Dr. Daley's recent stem cell research relates to a protein, Lin28, that he and his colleagues have shown modulates microRNA levels and that is involved in several late-stage cancers, including blast crisis stage chronic myelocytic leukemia.

Limiting the Research

Dr.Daley predicts that “a treasure trove” of lines will be made available to the stem cell research community, which will translate into vital new knowledge.

Nevertheless, he and others have some concerns about the new guidelines, which allow research only on cells from leftover embryos from fertility clinics that otherwise would have been thrown away. The guidelines do not, however, allow for research using cell lines made explicitly for research or for medically valuable lines made by parthenogenesis, directed in vitro fertilization, and somatic cell nuclear transfer (SCNT).The last is a technique in which the nucleus of a somatic cell (any cell of the body except sperm cells and egg cells) is injected, or transferred, into an egg that has had its nucleus removed. The nucleus is reprogrammed by the host cell and forms a blastocyst—an early stage embryo that is nearly identical to the donor cell. This process can be used to create disease-specific cell lines on which to conduct research and test therapies. Although it is therapeutic (not reproductive) cloning, some have raised ethical concerns about the technique.

“It's hard to do, and no one has made it efficient enough to do it in humans, although it has been done in mouse systems and primate eggs,” notes Irving Weissman, MD,director of the Stanford Institute for Stem Cell Biology and Regenerative Medicine in Stanford, California, and president of the International Society for Stem Cell Research.
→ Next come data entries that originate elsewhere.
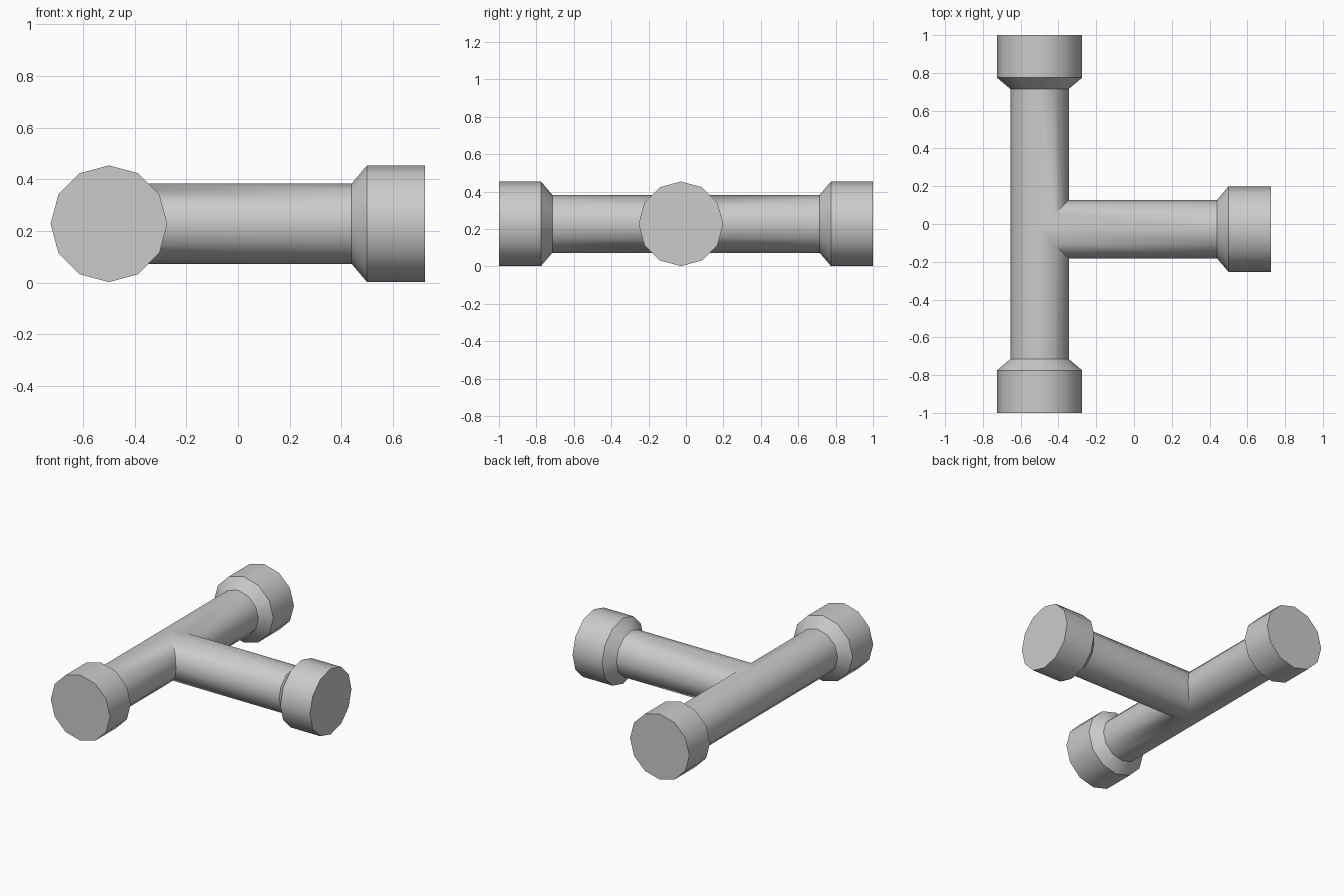
import bpy, bmesh
from math import cos, sin, tau, radians
from mathutils import Vector

if "Cube" in bpy.data.objects:
    bpy.data.objects.remove(bpy.data.objects["Cube"])

SIDES = 12
PIPE_R, SOCKET_R = 0.155, 0.226
SOCKET_LEN, TAPER_LEN = 0.225, 0.06
JOINT = Vector((-0.5, -0.027, 0.228))
UP = Vector((0, 0, 1))

bm = bmesh.new()


def arm(direction, side, length, both_sides):
    """One arm of the tee: mitred start, pipe, taper, closed socket."""
    d, s = Vector(direction), Vector(side)
    angles = [tau * i / SIDES for i in range(SIDES)]

    def ring(radius, dist):
        return [bm.verts.new(JOINT + d * dist(a) + s * radius * cos(a) + UP * radius * sin(a))
                for a in angles]

    def mitre(a):
        c = cos(a)
        return PIPE_R * (abs(c) if both_sides else max(c, 0))

    socket = length - SOCKET_LEN
    rings = [ring(PIPE_R, mitre),
             ring(PIPE_R, lambda a: socket - TAPER_LEN),
             ring(SOCKET_R, lambda a: socket),
             ring(SOCKET_R, lambda a: length)]
    for r0, r1 in zip(rings, rings[1:]):
        for i in range(SIDES):
            j = (i + 1) % SIDES
            bm.faces.new((r0[i], r0[j], r1[j], r1[i]))
    bm.faces.new(rings[-1])


# Straight run (back and front arms) and the side branch
arm((0, 1, 0), (1, 0, 0), 1 - JOINT.y, False)
arm((0, -1, 0), (1, 0, 0), 1 + JOINT.y, False)
arm((1, 0, 0), (0, 1, 0), 0.725 - JOINT.x, True)

# Weld the mitred joint
bmesh.ops.remove_doubles(bm, verts=bm.verts, dist=0.001)
bmesh.ops.recalc_face_normals(bm, faces=bm.faces)
mesh = bpy.data.meshes.new("pipe_tee")
bm.to_mesh(mesh)
bm.free()
tee = bpy.data.objects.new("pipe_tee", mesh)
bpy.context.collection.objects.link(tee)

# Smooth round walls, sharp rims
bpy.context.view_layer.objects.active = tee
tee.select_set(True)
bpy.ops.object.shade_smooth_by_angle(angle=radians(35))
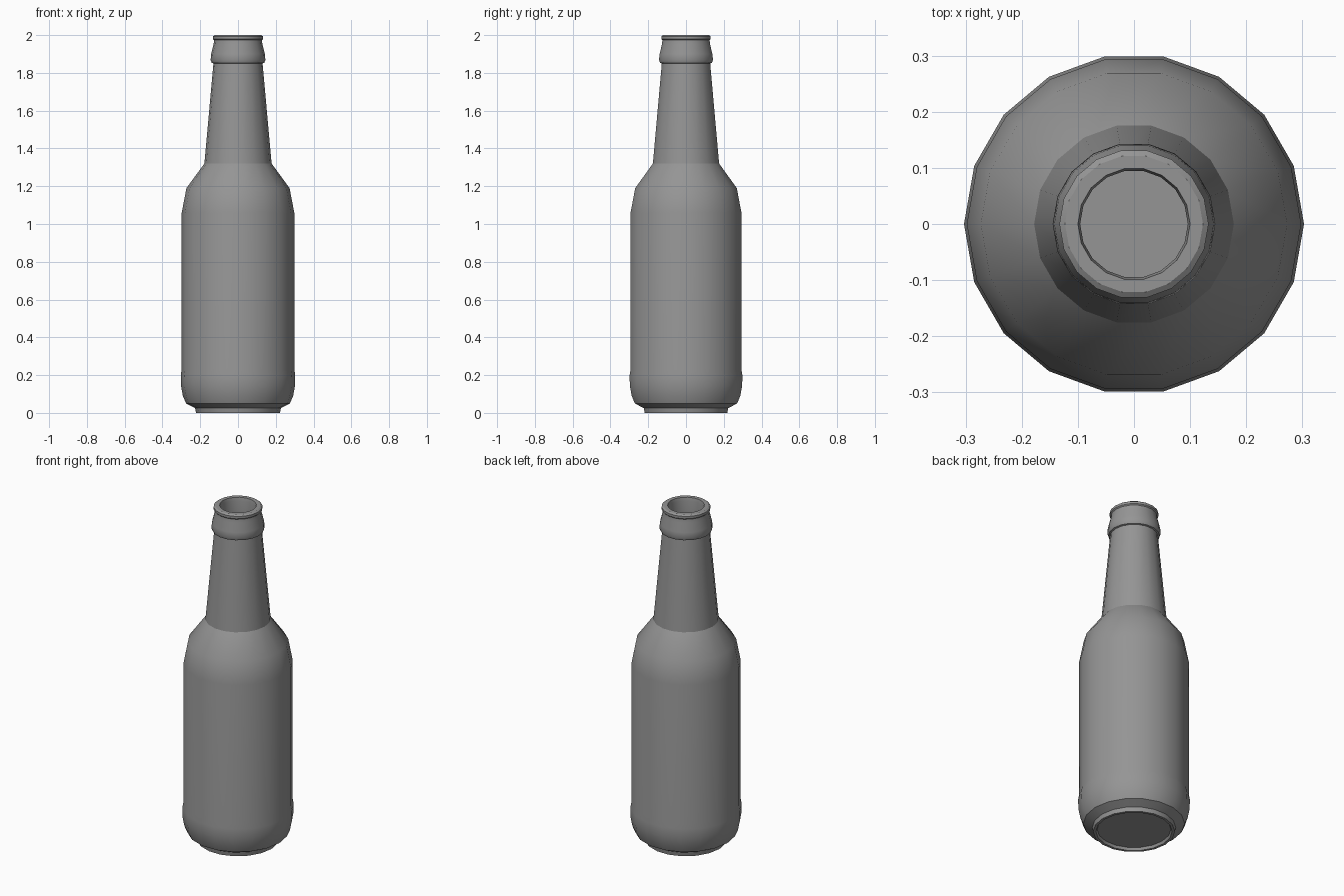
import bpy, bmesh
from math import cos, sin, tau, radians

SIDES = 18

cube = bpy.data.objects.get("Cube")
if cube:
    bpy.data.objects.remove(cube, do_unlink=True)

glass = bpy.data.materials.new("grey_glass")
glass.use_nodes = True
colour = (0.3, 0.3, 0.3, 1)
glass.diffuse_color = colour
glass.node_tree.nodes["Principled BSDF"].inputs["Base Color"].default_value = colour


def lathe(name, profile):
    """Turn a (radius, height) profile round z and cap both ends."""
    bm = bmesh.new()
    rings = []
    for r, z in profile:
        rings.append([bm.verts.new((r * cos(tau * i / SIDES), r * sin(tau * i / SIDES), z))
                      for i in range(SIDES)])
    for a, b in zip(rings, rings[1:]):
        for i in range(SIDES):
            j = (i + 1) % SIDES
            bm.faces.new((a[i], a[j], b[j], b[i]))
    bm.faces.new(rings[0][::-1])
    bm.faces.new(rings[-1])
    bmesh.ops.recalc_face_normals(bm, faces=bm.faces)
    mesh = bpy.data.meshes.new(name)
    bm.to_mesh(mesh)
    bm.free()
    mesh.materials.append(glass)
    obj = bpy.data.objects.new(name, mesh)
    bpy.context.collection.objects.link(obj)
    return obj


# Recessed foot and rounded heel
foot = [(0.2, 0.015), (0.207, 0), (0.222, 0), (0.227, 0.025),
        (0.275, 0.05), (0.292, 0.09), (0.302, 0.145), (0.303, 0.2), (0.298, 0.23)]
# Straight body, shoulder and tapering neck
body = [(0.298, 1.06), (0.273, 1.19), (0.178, 1.32), (0.13, 1.85)]
# Collar bead and mouth rim
finish = [(0.139, 1.853), (0.145, 1.868), (0.142, 1.9), (0.129, 1.952), (0.127, 1.973),
          (0.133, 1.979), (0.133, 1.993), (0.123, 2.0), (0.1, 2.0)]
# Hollow inside, from the mouth down to the floor
inside = [(0.096, 1.98), (0.098, 1.85), (0.15, 1.32), (0.25, 1.19),
          (0.275, 1.06), (0.275, 0.12), (0.22, 0.04)]

bottle = lathe("bottle", foot + body + finish + inside)

# Smooth shading that keeps the creases sharp
bpy.ops.object.select_all(action="DESELECT")
bottle.select_set(True)
bpy.context.view_layer.objects.active = bottle
bpy.ops.object.shade_smooth_by_angle(angle=radians(30))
“If the NIH guidelines allowed the ability to produce SCNT-derived lines, we could go to each of the human cancers and recreate the changes that occur from the starting stage of a stem cell to the development of a cancer cell,” he adds.

Dr. Weissman's research includes the biology and evolution of stem cells and progenitor cells, mainly blood forming and brain-forming cells. He also is engaged in isolating and characterizing the rare cancer and leukemia stem cells as the only dangerous cells in these malignancies, especially with human cancers.

If SCNT were efficiently developed for humans, scientists could study the pathogenesis of many complicated diseases, Dr. Weissman notes, adding that it ultimately could lead to new cancer therapies.

“There is no scientific reason why you wouldn't want those lines produced,” he says. “That's exactly what President Obama said to a rousing standing ovation at the National Academy of Sciences—that he wouldn't put ideology or politics in the way of good science.”

Although the NIH guidelines are an advance, they are “not the kind of advance that was up to the promise of President Obama's speech,” Dr. Weissman concludes.

Meanwhile, researchers in California will continue to work in this area through the support of the California Institute of Regenerative Medicine, which was created in 2005 by Proposition 71 to counteract the effect of President George W. Bush's limits on federal funding of stem cell research.

Dr. Kington adds that the NIH was instructed to continue reviewing other techniques such as SCNT as the country's ethical discussions on stem cell research continue.

“We'll follow the discussion of standards and the scientific evolution of the research and, when appropriate, we will review our guidelines,” he says.

Key Points

  • After President Obama's executive order, the NIH released its final guidelines for federal funding of stem cell research on July 6, 2009.

  • The guidelines allow for cell lines produced prior to July 6, 2009 to undergo review for approval by an NIH working group. The cell lines must comply with the principle of informed consent outlined in the guidelines.

  • The NIH will list approved cell lines in a posted registry.

  • The guidelines do not permit federal funding of SCNT research, a technique that many scientists say would help them understand the pathogenesis of major diseases such as cancer.